Only a number is wanted here: the count of lines in the entries below that include the word "Math".

RECORDED INFORMATION: Begin

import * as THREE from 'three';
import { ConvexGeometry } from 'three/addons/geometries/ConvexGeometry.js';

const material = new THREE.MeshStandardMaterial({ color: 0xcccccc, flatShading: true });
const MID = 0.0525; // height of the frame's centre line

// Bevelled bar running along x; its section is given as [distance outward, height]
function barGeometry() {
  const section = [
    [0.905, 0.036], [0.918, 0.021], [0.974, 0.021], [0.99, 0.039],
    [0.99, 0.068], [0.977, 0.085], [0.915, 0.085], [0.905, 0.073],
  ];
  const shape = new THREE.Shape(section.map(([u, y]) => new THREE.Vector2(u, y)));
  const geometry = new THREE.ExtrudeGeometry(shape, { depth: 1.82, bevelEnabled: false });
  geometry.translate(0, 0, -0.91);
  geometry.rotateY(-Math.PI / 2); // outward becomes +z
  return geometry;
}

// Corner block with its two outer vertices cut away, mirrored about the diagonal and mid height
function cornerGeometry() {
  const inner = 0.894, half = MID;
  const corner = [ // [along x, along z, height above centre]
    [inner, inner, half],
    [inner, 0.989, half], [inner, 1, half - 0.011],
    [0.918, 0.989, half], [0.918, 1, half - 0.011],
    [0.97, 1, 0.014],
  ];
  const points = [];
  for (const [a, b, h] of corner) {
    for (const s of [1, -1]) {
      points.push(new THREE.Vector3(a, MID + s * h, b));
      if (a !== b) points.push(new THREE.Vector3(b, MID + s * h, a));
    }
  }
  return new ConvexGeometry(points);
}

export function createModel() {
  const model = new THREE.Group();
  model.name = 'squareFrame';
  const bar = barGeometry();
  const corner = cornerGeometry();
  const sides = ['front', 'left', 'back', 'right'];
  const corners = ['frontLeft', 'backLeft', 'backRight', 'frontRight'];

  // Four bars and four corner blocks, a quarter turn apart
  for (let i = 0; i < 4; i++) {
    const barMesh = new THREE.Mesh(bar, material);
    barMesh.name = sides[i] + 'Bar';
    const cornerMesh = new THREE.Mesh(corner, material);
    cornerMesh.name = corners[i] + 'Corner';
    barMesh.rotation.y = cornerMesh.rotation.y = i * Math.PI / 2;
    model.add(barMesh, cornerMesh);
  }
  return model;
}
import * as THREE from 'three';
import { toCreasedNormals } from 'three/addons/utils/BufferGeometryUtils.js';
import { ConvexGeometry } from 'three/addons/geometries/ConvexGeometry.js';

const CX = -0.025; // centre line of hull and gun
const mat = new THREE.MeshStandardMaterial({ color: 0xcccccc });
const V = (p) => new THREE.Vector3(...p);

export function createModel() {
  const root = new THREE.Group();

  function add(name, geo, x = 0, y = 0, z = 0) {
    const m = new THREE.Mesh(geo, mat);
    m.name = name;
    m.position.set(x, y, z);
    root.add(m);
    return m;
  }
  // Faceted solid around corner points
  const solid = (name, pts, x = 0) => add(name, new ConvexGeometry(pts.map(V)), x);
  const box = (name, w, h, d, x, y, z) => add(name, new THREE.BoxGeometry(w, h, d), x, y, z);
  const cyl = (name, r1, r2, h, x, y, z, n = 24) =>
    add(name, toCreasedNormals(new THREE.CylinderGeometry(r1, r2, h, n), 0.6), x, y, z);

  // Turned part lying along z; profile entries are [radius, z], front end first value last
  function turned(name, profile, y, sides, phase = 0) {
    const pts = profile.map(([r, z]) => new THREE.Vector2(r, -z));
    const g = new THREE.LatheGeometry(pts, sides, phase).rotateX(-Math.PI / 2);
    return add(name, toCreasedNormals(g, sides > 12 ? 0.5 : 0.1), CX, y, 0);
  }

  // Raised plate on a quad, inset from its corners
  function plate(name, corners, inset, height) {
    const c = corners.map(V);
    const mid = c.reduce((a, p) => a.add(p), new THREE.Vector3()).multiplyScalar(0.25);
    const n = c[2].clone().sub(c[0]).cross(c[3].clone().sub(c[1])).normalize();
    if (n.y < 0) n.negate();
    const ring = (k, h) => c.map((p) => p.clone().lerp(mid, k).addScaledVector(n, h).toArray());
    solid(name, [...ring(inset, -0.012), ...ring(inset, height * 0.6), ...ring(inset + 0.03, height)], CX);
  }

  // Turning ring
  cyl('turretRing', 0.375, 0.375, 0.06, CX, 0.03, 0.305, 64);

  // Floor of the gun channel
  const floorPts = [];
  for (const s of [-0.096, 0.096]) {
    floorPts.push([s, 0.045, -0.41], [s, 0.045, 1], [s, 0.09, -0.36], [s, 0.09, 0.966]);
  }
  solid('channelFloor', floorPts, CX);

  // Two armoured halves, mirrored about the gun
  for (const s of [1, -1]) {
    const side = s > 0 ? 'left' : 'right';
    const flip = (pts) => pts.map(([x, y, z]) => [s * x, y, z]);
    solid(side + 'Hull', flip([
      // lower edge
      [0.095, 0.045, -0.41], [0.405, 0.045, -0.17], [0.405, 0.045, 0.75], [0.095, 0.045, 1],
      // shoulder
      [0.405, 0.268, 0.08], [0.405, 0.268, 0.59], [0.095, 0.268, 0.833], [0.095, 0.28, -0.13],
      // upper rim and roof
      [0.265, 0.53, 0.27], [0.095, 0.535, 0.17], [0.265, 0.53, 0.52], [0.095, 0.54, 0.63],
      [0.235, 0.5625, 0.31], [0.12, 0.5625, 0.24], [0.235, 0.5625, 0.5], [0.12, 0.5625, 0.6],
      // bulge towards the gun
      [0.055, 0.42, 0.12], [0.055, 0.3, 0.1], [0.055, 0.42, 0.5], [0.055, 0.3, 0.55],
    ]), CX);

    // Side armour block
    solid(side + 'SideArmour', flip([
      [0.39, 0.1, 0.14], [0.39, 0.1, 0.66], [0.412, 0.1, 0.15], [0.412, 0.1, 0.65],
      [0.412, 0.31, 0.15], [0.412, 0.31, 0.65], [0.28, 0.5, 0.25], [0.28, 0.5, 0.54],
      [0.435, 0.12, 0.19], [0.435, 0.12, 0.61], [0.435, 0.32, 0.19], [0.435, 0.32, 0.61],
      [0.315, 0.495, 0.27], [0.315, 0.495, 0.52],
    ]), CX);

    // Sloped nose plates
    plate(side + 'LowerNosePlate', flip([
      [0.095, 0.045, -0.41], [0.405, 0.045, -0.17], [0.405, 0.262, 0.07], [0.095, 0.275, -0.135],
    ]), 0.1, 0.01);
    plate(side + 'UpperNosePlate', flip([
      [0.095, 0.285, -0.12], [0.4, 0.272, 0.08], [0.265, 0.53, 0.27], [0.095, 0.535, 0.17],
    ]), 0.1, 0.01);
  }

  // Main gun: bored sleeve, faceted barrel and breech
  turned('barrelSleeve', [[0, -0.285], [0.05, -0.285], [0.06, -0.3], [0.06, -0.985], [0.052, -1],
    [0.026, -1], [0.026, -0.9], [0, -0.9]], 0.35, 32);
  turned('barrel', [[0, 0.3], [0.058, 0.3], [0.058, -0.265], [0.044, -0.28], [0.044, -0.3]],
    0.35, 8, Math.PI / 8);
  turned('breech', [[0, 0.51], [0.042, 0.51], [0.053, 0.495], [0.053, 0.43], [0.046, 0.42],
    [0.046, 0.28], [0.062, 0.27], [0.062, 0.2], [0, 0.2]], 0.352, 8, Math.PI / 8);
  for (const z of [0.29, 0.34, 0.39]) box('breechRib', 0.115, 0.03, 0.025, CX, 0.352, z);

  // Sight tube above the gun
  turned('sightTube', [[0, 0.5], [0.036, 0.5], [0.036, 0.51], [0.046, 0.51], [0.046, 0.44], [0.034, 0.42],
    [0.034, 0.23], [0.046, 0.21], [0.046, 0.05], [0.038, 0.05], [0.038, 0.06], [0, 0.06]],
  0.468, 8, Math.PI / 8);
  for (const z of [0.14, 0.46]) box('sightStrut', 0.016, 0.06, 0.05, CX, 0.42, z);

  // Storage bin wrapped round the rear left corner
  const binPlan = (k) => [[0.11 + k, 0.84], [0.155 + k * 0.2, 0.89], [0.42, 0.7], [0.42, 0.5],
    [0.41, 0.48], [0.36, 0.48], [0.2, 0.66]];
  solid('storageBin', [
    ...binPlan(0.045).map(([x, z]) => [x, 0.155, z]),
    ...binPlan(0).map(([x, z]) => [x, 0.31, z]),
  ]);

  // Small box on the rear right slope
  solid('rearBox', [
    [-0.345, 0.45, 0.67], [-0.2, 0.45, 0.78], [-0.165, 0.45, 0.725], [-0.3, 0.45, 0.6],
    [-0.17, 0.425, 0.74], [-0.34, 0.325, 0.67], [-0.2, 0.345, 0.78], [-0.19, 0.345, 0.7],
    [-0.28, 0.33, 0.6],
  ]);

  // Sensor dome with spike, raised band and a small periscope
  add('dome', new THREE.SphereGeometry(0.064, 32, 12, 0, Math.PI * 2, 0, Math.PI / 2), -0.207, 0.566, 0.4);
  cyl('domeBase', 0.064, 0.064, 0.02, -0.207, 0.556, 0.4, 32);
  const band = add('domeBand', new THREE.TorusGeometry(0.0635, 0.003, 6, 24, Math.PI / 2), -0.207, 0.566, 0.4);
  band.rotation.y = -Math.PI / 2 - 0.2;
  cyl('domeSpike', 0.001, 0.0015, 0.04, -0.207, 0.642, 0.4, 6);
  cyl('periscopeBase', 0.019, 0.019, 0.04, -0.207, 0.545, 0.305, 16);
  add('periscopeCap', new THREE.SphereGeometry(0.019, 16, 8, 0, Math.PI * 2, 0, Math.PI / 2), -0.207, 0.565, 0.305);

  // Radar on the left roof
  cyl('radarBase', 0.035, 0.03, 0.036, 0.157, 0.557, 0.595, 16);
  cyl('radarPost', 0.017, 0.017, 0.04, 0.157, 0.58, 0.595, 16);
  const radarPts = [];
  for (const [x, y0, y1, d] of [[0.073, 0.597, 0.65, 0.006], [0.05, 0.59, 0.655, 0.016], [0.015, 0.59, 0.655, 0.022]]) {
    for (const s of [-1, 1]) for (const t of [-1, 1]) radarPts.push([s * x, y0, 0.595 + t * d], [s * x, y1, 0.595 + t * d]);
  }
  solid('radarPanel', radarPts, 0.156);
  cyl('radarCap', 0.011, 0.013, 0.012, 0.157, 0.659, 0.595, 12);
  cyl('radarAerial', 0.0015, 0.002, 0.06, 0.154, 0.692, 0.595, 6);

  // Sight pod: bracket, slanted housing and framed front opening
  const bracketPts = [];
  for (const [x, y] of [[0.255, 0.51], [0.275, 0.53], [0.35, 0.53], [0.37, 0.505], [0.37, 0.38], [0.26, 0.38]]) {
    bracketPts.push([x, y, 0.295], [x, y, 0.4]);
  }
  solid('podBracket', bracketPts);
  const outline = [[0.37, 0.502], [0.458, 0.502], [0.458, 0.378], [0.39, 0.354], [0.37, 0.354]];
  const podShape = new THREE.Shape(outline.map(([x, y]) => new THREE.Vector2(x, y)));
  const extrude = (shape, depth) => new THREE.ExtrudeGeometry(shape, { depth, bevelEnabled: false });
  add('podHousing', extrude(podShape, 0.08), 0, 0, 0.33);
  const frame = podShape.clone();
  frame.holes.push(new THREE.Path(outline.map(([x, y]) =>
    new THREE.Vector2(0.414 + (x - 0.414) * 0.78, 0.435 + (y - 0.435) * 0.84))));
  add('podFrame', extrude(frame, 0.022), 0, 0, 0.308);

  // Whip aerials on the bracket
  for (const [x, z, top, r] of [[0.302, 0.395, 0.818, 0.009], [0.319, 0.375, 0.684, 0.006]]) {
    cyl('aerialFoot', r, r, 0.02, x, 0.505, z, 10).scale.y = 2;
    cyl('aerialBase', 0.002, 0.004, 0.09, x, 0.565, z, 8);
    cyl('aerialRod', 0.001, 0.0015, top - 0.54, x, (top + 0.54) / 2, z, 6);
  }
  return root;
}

RECORDED INFORMATION: End

● WRITTEN SOLUTION
10